In the beginning of the new cookbook, Seafood alla Siciliana, author Toni Lydecker quotes Goethe: "To have seen Italy without having seen Sicily is not to have seen Italy at all, for Sicily is the clue to everything". And you'll certainly feel this way after reading this beautiful book. When the publisher contacted me and sent me a copy, I couldn't wait to read it - after all, this is where my mother was from. This is not just a collection of recipes but an in depth look at Sicily itself - its history, its food, its wine, its culture.
Lydecker is a noted food writer, specializing in Italian cooking. When she finally goes to Sicily to learn the regional seafood cooking there, she immerses herself, learning dishes from home cooks to restaurant chefs. She visited winemakers and toured food processing plants. She toured the Agostino Recca anchovy plant, the makers of my beloved anchovies. Her stories and notes about these visits are well worth reading and really add to this book.
The heart of Sicilian cooking includes a handful of ingredients - olive oil, sea salt, capers, anchovies and tomatoes. The author explains each ingredient in depth, its history and how it is used in Sicilian cooking. Many dishes are created around these essential ingredients. The book also includes a section about pairing Sicilian wines with seafood, which I found to be a nice touch.
The recipes in this book will inspire you and include lots of great Sicilian dishes, like Sardines Stuffed with Breadcrumbs, Pine Nuts and Currants, Couscous with Fish, Seafood Pizzas, Classic Swordfish Rolls and a contemporary version that will knock your socks off - Pistachio-crusted Swordfish Rolls with Escarole Filling. Although everything in the book is based on seafood, there are salads, including a Baccala Salad with Blood Orange and Pomegranate Seeds and a chapter on desserts like Lemon Granita and Marsala Raisin Cake.
There is also an invaluable chapter for any seafood lover on the proper way to buy, handle and cook each type of seafood and acceptable substitutes to use. Her best tip - whenever possible, buy a whole fish, even if you plan to filet it later. You are more apt to get a fresher fish and the taste will be better.
To that end, I have made her recipe for a whole fish baked in a crust of salt. This method is common in Sicily and produces a really moist, perfectly seasoned fish. Most Americans do not cook fish whole, but if you love fish, this is a technique you should try. Not only is it remarkably simple, it is almost foolproof, resulting in a perfectly cooked fish with little effort.
The recipe below calls for a small whole fish, about 1.5 pounds. I used a very large fish, a 5 pound red snapper.
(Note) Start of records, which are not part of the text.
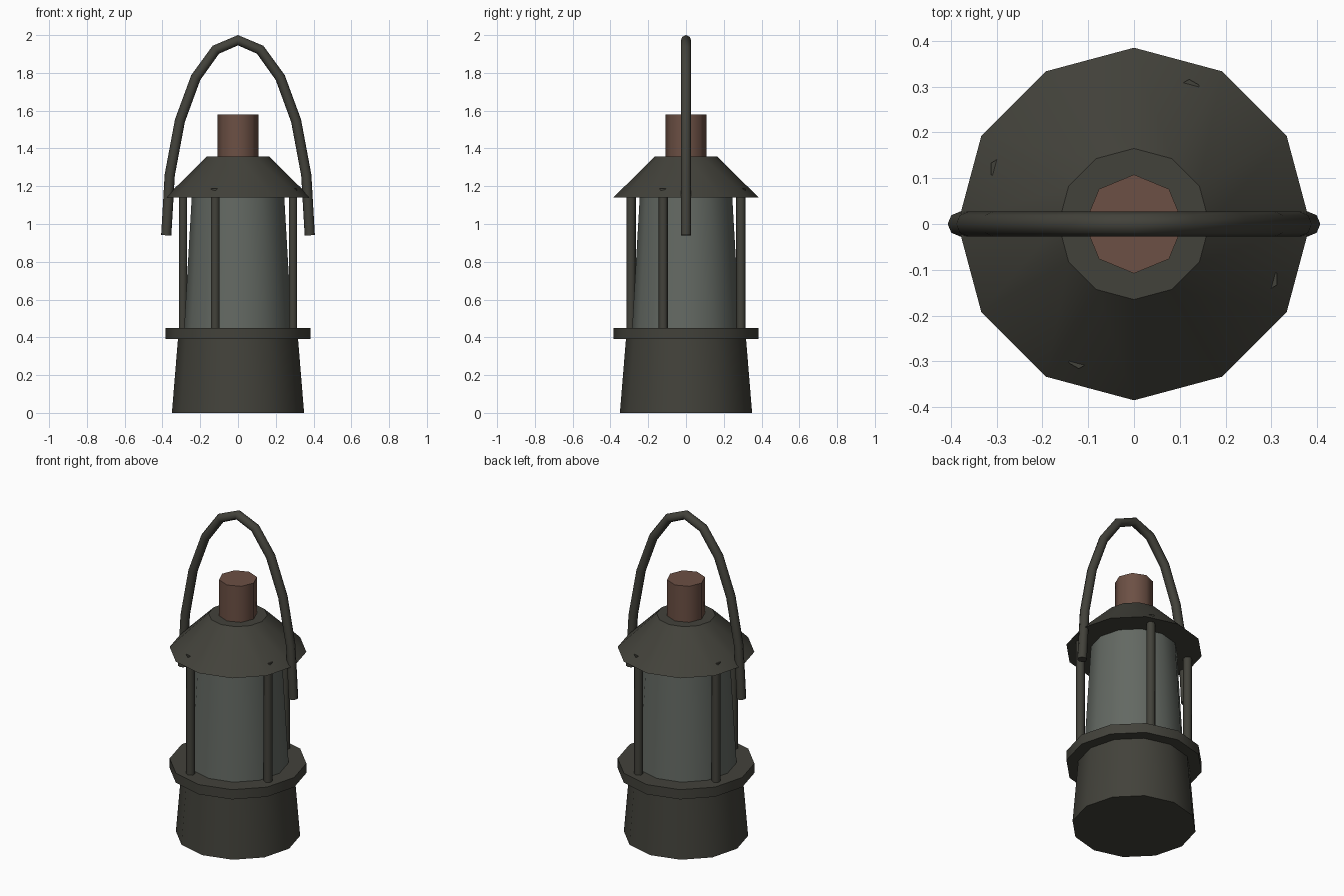
import bpy
import math

cube = bpy.data.objects.get("Cube")
if cube:
    bpy.data.objects.remove(cube, do_unlink=True)


def material(name, color):
    mat = bpy.data.materials.new(name)
    mat.use_nodes = True
    mat.diffuse_color = (*color, 1)
    mat.node_tree.nodes["Principled BSDF"].inputs["Base Color"].default_value = (*color, 1)
    return mat


iron = material("dark_iron", (0.055, 0.054, 0.043))
copper = material("copper_brown", (0.15, 0.08, 0.058))
glass = material("grey_glass", (0.125, 0.14, 0.123))


def drum(name, mat, sides, r_low, r_high, z_low, z_high, x=0, y=0):
    """Capped, tapered cylinder between two heights."""
    bpy.ops.mesh.primitive_cone_add(
        vertices=sides, radius1=r_low, radius2=r_high, depth=z_high - z_low,
        location=(x, y, (z_low + z_high) / 2))
    obj = bpy.context.object
    obj.name = name
    obj.data.materials.append(mat)
    bpy.ops.object.shade_smooth_by_angle(angle=math.radians(61))
    # keep the rims crisp
    for edge in obj.data.edges:
        a, b = (obj.data.vertices[i].co.z for i in edge.vertices)
        edge.use_edge_sharp = abs(a - b) < 0.001
    return obj


# Body, from the ground up
drum("base", iron, 12, 0.35, 0.318, 0, 0.39)
drum("base_rim", iron, 12, 0.385, 0.385, 0.39, 0.45)
drum("glass_chimney", glass, 12, 0.285, 0.245, 0.45, 1.14)
drum("roof", iron, 12, 0.385, 0.165, 1.14, 1.357)
drum("vent_stack", copper, 8, 0.108, 0.108, 1.357, 1.58)

# Guard posts around the glass
for i in range(4):
    angle = math.radians(22.5 + 90 * i)
    drum(f"guard_post_{i + 1}", iron, 6, 0.025, 0.025, 0.45, 1.187,
         0.315 * math.sin(angle + math.pi / 4 - math.radians(45)),
         0.315 * math.cos(angle))

# Carrying handle: half an ellipse swept as a tube
curve = bpy.data.curves.new("handle", "CURVE")
curve.dimensions = "3D"
curve.bevel_depth = 0.027
curve.bevel_resolution = 2
curve.use_fill_caps = True
spline = curve.splines.new("POLY")
steps = 10
spline.points.add(steps)
for i, point in enumerate(spline.points):
    t = math.pi * i / steps
    point.co = (-0.38 * math.cos(t), 0, 0.94 + 1.033 * math.sin(t), 1)
spline.use_smooth = True
curve.materials.append(iron)
handle = bpy.data.objects.new("handle", curve)
bpy.context.collection.objects.link(handle)
bpy.ops.object.select_all(action="DESELECT")
bpy.context.view_layer.objects.active = handle
handle.select_set(True)
bpy.ops.object.convert(target="MESH")
bpy.ops.object.shade_smooth_by_angle(angle=math.radians(50))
I simply tripled the amount of salt and doubled the cooking time.
Whole Fish Baked in a Salt Crust
for a printable version, click here
- Lemon slices
- Several sprigs of flat leaf parsley
- 1 sea bass or other suitable whole fish, about 1.5 pounds, cleaned and scaled
- 4 cups sea salt or kosher salt
- 3 egg whites
- Extra virgin olive oil
- Lemon wedges
Preheat the oven to 375 degrees. Tuck the lemon slices and parsley sprigs into the cavity of the fish.
Combine the salt, egg whites, and 1/4 cup water in a bowl, mixing well until the salt has the consistency of damp sand. (If the mixture feels too wet, add more salt; if too dry, stir in a bit more water).
Line a large rimmed baking sheet (or any other baking dish) with foil or parchment paper. Using half of the damp salt, form a bed for the fish. Place the fish on top, and pack the remaining salt over it to form a covering.
Bake the fish to an internal temperature of 135 - 140 degrees, about 25 minutes. (You can just poke an instant read thermometer right through the salt, into the fish). Remove from the oven and let stand for 10 minutes.
With the back of a wooden spoon, crack and remove the hard, pale brown crust of salt. Remove the skin and fillet the fish. Serve with your best olive oil and lemon wedges.